___ RECORDS SHOWN ___

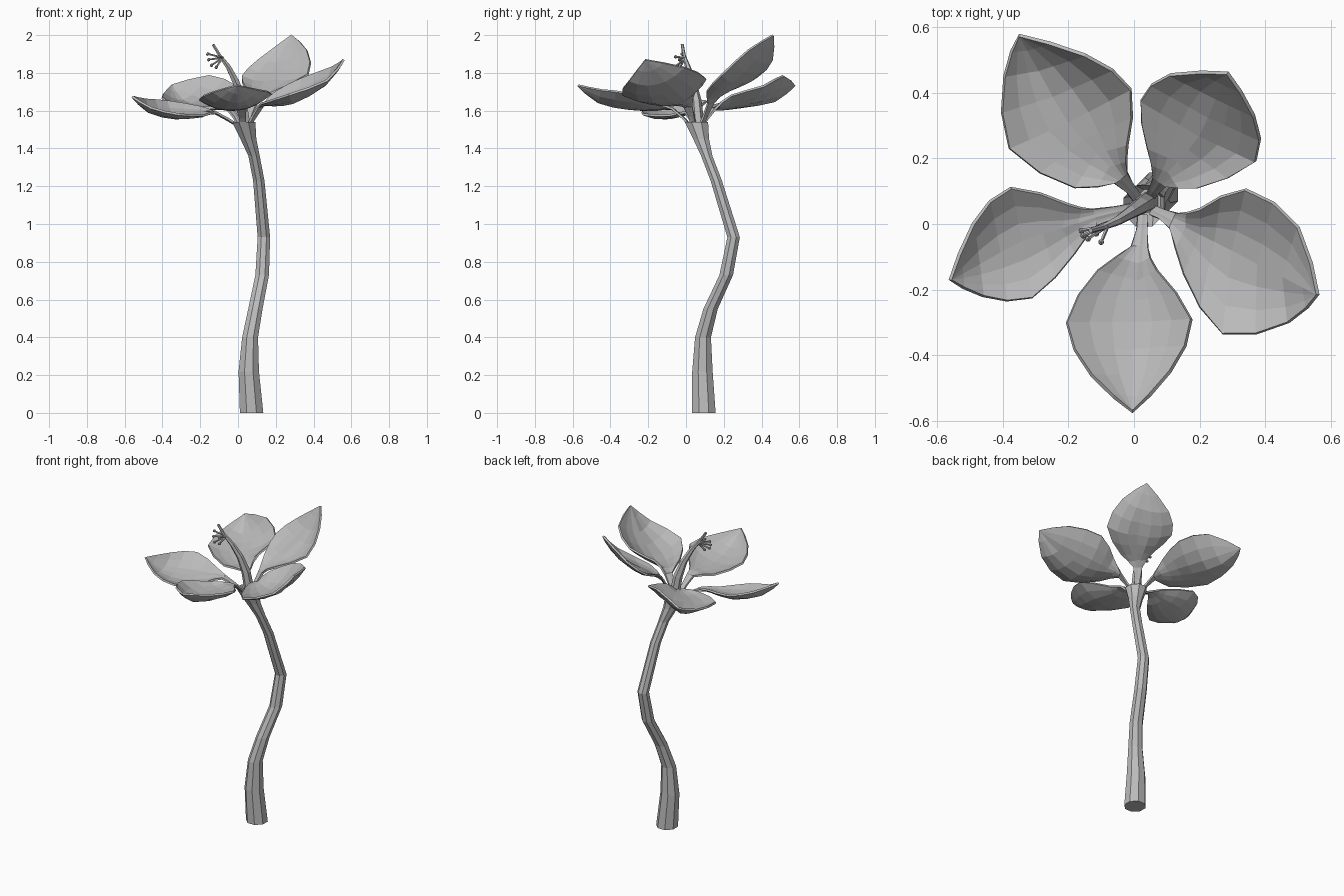
import bpy, bmesh, math
from mathutils import Vector

cube = bpy.data.objects.get("Cube")
if cube:
    bpy.data.objects.remove(cube)

grey = bpy.data.materials.new("plain_grey")
grey.use_nodes = True
tone = (0.5, 0.5, 0.5, 1)
grey.diffuse_color = tone
grey.node_tree.nodes["Principled BSDF"].inputs["Base Color"].default_value = tone


def finish(name, bm):
    """Turn a bmesh into a flat shaded grey object."""
    bmesh.ops.recalc_face_normals(bm, faces=bm.faces)
    mesh = bpy.data.meshes.new(name)
    bm.to_mesh(mesh)
    bm.free()
    mesh.materials.append(grey)
    obj = bpy.data.objects.new(name, mesh)
    bpy.context.collection.objects.link(obj)
    return obj


def spline(points, steps):
    """Catmull-Rom curve through the points."""
    pts = [points[0]] + points + [points[-1]]
    out = []
    for i in range(len(points) - 1):
        a, b, c, d = pts[i:i + 4]
        for k in range(steps):
            t = k / steps
            out.append(b + 0.5 * t * (c - a + t * (2 * a - 5 * b + 4 * c - d
                                                  + t * (3 * (b - c) + d - a))))
    return out + [points[-1]]


def skin(bm, rows, closed):
    """Join successive rows of vertices with quads."""
    for low, high in zip(rows, rows[1:]):
        n = len(low)
        for i in range(n if closed else n - 1):
            j = (i + 1) % n
            bm.faces.new((low[i], low[j], high[j], high[i]))


def tube(name, rings, sides, level=False):
    """Tapered tube; each ring is x, y, z, radius across the flats."""
    bm = bmesh.new()
    pts = [Vector(r[:3]) for r in rings]
    rows = []
    for i, p in enumerate(pts):
        along = pts[min(i + 1, len(pts) - 1)] - pts[max(i - 1, 0)]
        if level:
            along = Vector((0, 0, 1))
        u = along.cross(Vector((0, 1, 0))).normalized()
        v = u.cross(along).normalized()
        radius = rings[i][3] / math.cos(math.pi / sides)
        row = []
        for k in range(sides):
            a = math.tau * (k + 0.5) / sides
            row.append(bm.verts.new(p + radius * (math.cos(a) * u + math.sin(a) * v)))
        rows.append(row)
    skin(bm, rows, True)
    bm.faces.new(rows[0])
    bm.faces.new(rows[-1])
    return finish(name, bm)


flower_centre = Vector((0.03, 0.055, 1.52))


def petal(name, neck, side_a, side_b, middle, tip):
    """Cupped petal with a central crease and a narrow claw at its base."""
    neck, middle, tip = Vector(neck), Vector(middle), Vector(tip)
    side_a, side_b = [[Vector(p) for p in s] for s in (side_a, side_b)]
    outward = (neck - flower_centre) * Vector((1, 1, 0))
    outward.normalize()
    base = flower_centre + outward * 0.03
    across = outward.cross(Vector((0, 0, 1)))
    if across.dot(side_a[1] - middle) < 0:
        across.negate()
    droop = Vector((0, 0, 0.04))

    edge_a = spline([base + across * 0.016, neck + across * 0.026] + side_a + [tip], 2)
    edge_b = spline([base - across * 0.016, neck - across * 0.026] + side_b + [tip], 2)
    mid = spline([base, neck, neck.lerp(middle, 0.45), middle,
                  middle.lerp(tip, 0.6) - droop, tip], 2)

    bm = bmesh.new()
    rows = []
    for a, m, b in zip(edge_a[:-1], mid, edge_b):
        row = []
        for s in (-1, -0.67, -0.33, 0, 0.33, 0.67, 1):
            edge = a if s < 0 else b
            p = m.lerp(edge, abs(s))
            p.z -= 0.09 * (edge - m).length * math.sin(math.pi * abs(s))
            row.append(bm.verts.new(p))
        rows.append(row)
    skin(bm, rows, False)
    end = bm.verts.new(tip)
    for p, q in zip(rows[-1], rows[-1][1:]):
        bm.faces.new((p, q, end))
    obj = finish(name, bm)
    solid = obj.modifiers.new("thickness", "SOLIDIFY")
    solid.thickness = 0.012
    solid.offset = 0


# Crooked stem with flared, hollow top
tube("stem", [
    (0.072, 0.095, 0, 0.062), (0.057, 0.087, 0.22, 0.054), (0.064, 0.09, 0.4, 0.042),
    (0.092, 0.13, 0.55, 0.038), (0.128, 0.213, 0.73, 0.036), (0.137, 0.252, 0.93, 0.033),
    (0.11, 0.16, 1.23, 0.03), (0.085, 0.11, 1.36, 0.03), (0.055, 0.08, 1.45, 0.042),
    (0.03, 0.055, 1.54, 0.062), (0.045, 0.07, 1.48, 0.035)], 8, level=True)

# Petals
petal("front_petal", (0.017, -0.07, 1.61),
      [(-0.11, -0.14, 1.62), (-0.205, -0.3, 1.66), (-0.13, -0.46, 1.7)],
      [(0.07, -0.14, 1.63), (0.175, -0.29, 1.69), (0.11, -0.45, 1.71)],
      (0, -0.3, 1.61), (-0.005, -0.572, 1.735))
petal("left_petal", (0.12, 0.01, 1.625),
      [(0.2, 0.045, 1.7), (0.34, 0.105, 1.77), (0.5, -0.01, 1.83)],
      [(0.15, -0.15, 1.645), (0.27, -0.335, 1.685), (0.47, -0.3, 1.76)],
      (0.3, -0.08, 1.65), (0.56, -0.215, 1.87))
petal("back_left_petal", (0.08, 0.13, 1.64),
      [(0.04, 0.23, 1.72), (0.02, 0.375, 1.78), (0.11, 0.455, 1.87)],
      [(0.19, 0.108, 1.7), (0.37, 0.19, 1.79), (0.365, 0.33, 1.92)],
      (0.2, 0.27, 1.76), (0.285, 0.46, 2))
petal("back_right_petal", (-0.04, 0.14, 1.61),
      [(-0.18, 0.11, 1.615), (-0.38, 0.23, 1.65), (-0.395, 0.45, 1.69)],
      [(-0.02, 0.24, 1.68), (-0.01, 0.41, 1.73), (-0.15, 0.515, 1.785)],
      (-0.2, 0.31, 1.625), (-0.35, 0.575, 1.735))
petal("right_petal", (-0.12, 0.02, 1.59),
      [(-0.2, 0.06, 1.62), (-0.375, 0.11, 1.65), (-0.49, 0, 1.66)],
      [(-0.18, -0.09, 1.575), (-0.31, -0.225, 1.58), (-0.46, -0.22, 1.615)],
      (-0.34, -0.05, 1.57), (-0.56, -0.17, 1.675))

# Central style
tube("style", [
    (0.045, 0.07, 1.48, 0.028), (0.02, 0.055, 1.65, 0.024), (-0.01, 0.035, 1.75, 0.018),
    (-0.05, 0.01, 1.83, 0.013), (-0.095, -0.01, 1.89, 0.008), (-0.132, -0.02, 1.95, 0.007)], 6)

# Stamens with small knobs branching from the style
root = Vector((-0.08, -0.005, 1.88))
for i, end in enumerate([(-0.16, -0.02, 1.9), (-0.155, -0.035, 1.87),
                         (-0.14, -0.045, 1.84), (-0.115, -0.03, 1.83),
                         (-0.1, -0.055, 1.885)]):
    end = Vector(end)
    tube(f"stamen_{i + 1}", [(*root, 0.005), (*end, 0.004)], 5)
    bm = bmesh.new()
    bmesh.ops.create_icosphere(bm, subdivisions=1, radius=0.01)
    bmesh.ops.translate(bm, verts=bm.verts, vec=end)
    finish(f"anther_{i + 1}", bm)
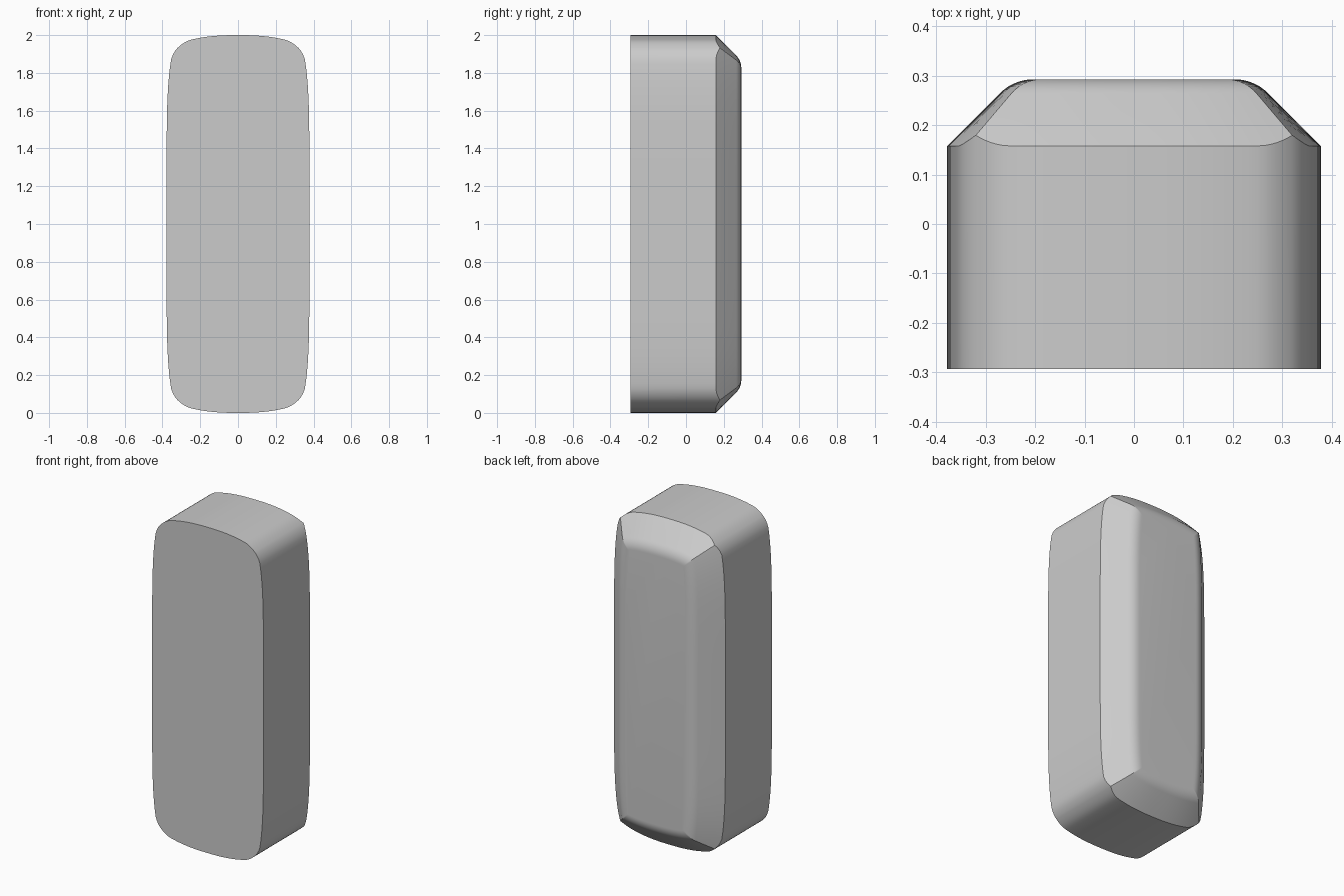
import bpy, bmesh, math

cube = bpy.data.objects.get("Cube")
if cube:
    bpy.data.objects.remove(cube)

HALF_W, HALF_H, FRONT, RIM = 0.378, 1.0, -0.293, 0.158
CORNER_X, CORNER_Z, CORNER_D = 0.32, 0.9325, 0.0215


# Gently bowed side and end paths, measured from the centre
def side_x(z):
    return HALF_W - 0.023 * (abs(z) / 0.865) ** 6


def end_z(x):
    return HALF_H - 0.025 * (abs(x) / 0.25) ** 2.5


# Depth by which the corner rounding cuts inside those paths
def corner_cut(v, start, end):
    return CORNER_D * max(0, (v - start) / (end - start)) ** 2


# Mitre point of a loop that is inset by d
def mitre(d):
    x, z = CORNER_X, CORNER_Z
    for _ in range(60):
        x, z = side_x(z) - d, end_z(x) - d
    return x, z


def steps(n):
    return [1 - (1 - i / n) ** 1.6 for i in range(n + 1)]


# Turn one quarter (end middle to side middle) into a full loop
def full_loop(quarter):
    q2 = [(x, -z, y) for x, z, y in reversed(quarter[:-1])]
    right = quarter + q2
    left = [(-x, z, y) for x, z, y in reversed(right[1:-1])]
    return [(x, y, z + HALF_H) for x, z, y in right + left]


def rim_quarter(flat_y=None):
    pts = []
    for t in steps(18):
        x = t * CORNER_X
        d = corner_cut(x, 0.25, CORNER_X)
        pts.append((x, end_z(x) - d, RIM + d if flat_y is None else flat_y))
    for t in reversed(steps(22)[:-1]):
        z = t * CORNER_Z
        d = corner_cut(z, 0.865, CORNER_Z)
        pts.append((side_x(z) - d, z, RIM + d if flat_y is None else flat_y))
    return pts


def inset_quarter(d, h):
    xc, zc = mitre(d)
    ends = [(t * xc, end_z(t * xc) - d, RIM + h) for t in steps(18)]
    sides = [(side_x(t * zc) - d, t * zc, RIM + h) for t in reversed(steps(22)[:-1])]
    return ends + sides


# Straight bevel that rolls over into the flat back
R, START = 0.095, 0.107
quarters = [rim_quarter(FRONT), rim_quarter()]
for i in range(8):
    a = math.radians(45) * (1 - i / 7)
    d = START + R * (math.sin(math.radians(45)) - math.sin(a))
    h = START + R * (math.cos(a) - math.cos(math.radians(45)))
    quarters.append(inset_quarter(d, h))

bm = bmesh.new()
loops = [[bm.verts.new(p) for p in full_loop(q)] for q in quarters]
for a, b in zip(loops, loops[1:]):
    for i in range(len(a)):
        j = (i + 1) % len(a)
        bm.faces.new((a[i], a[j], b[j], b[i]))
bm.faces.new(loops[0])
bm.faces.new(loops[-1])
bmesh.ops.recalc_face_normals(bm, faces=bm.faces)
mesh = bpy.data.meshes.new("bevelled_block")
bm.to_mesh(mesh)
bm.free()

block = bpy.data.objects.new("bevelled_block", mesh)
bpy.context.collection.objects.link(block)

# Plain grey finish
grey = bpy.data.materials.new("light_grey")
grey.use_nodes = True
colour = (0.6, 0.6, 0.6, 1)
grey.diffuse_color = colour
grey.node_tree.nodes["Principled BSDF"].inputs["Base Color"].default_value = colour
mesh.materials.append(grey)

bpy.ops.object.select_all(action='DESELECT')
block.select_set(True)
bpy.context.view_layer.objects.active = block
bpy.ops.object.shade_smooth_by_angle(angle=math.radians(30))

___

■ YOUR TASK: Among the lines above, find the ones containing "name" and copy them.

■ ANSWER SPACE:
def finish(name, bm):
    mesh = bpy.data.meshes.new(name)
    obj = bpy.data.objects.new(name, mesh)
def tube(name, rings, sides, level=False):
    return finish(name, bm)
def petal(name, neck, side_a, side_b, middle, tip):
    obj = finish(name, bm)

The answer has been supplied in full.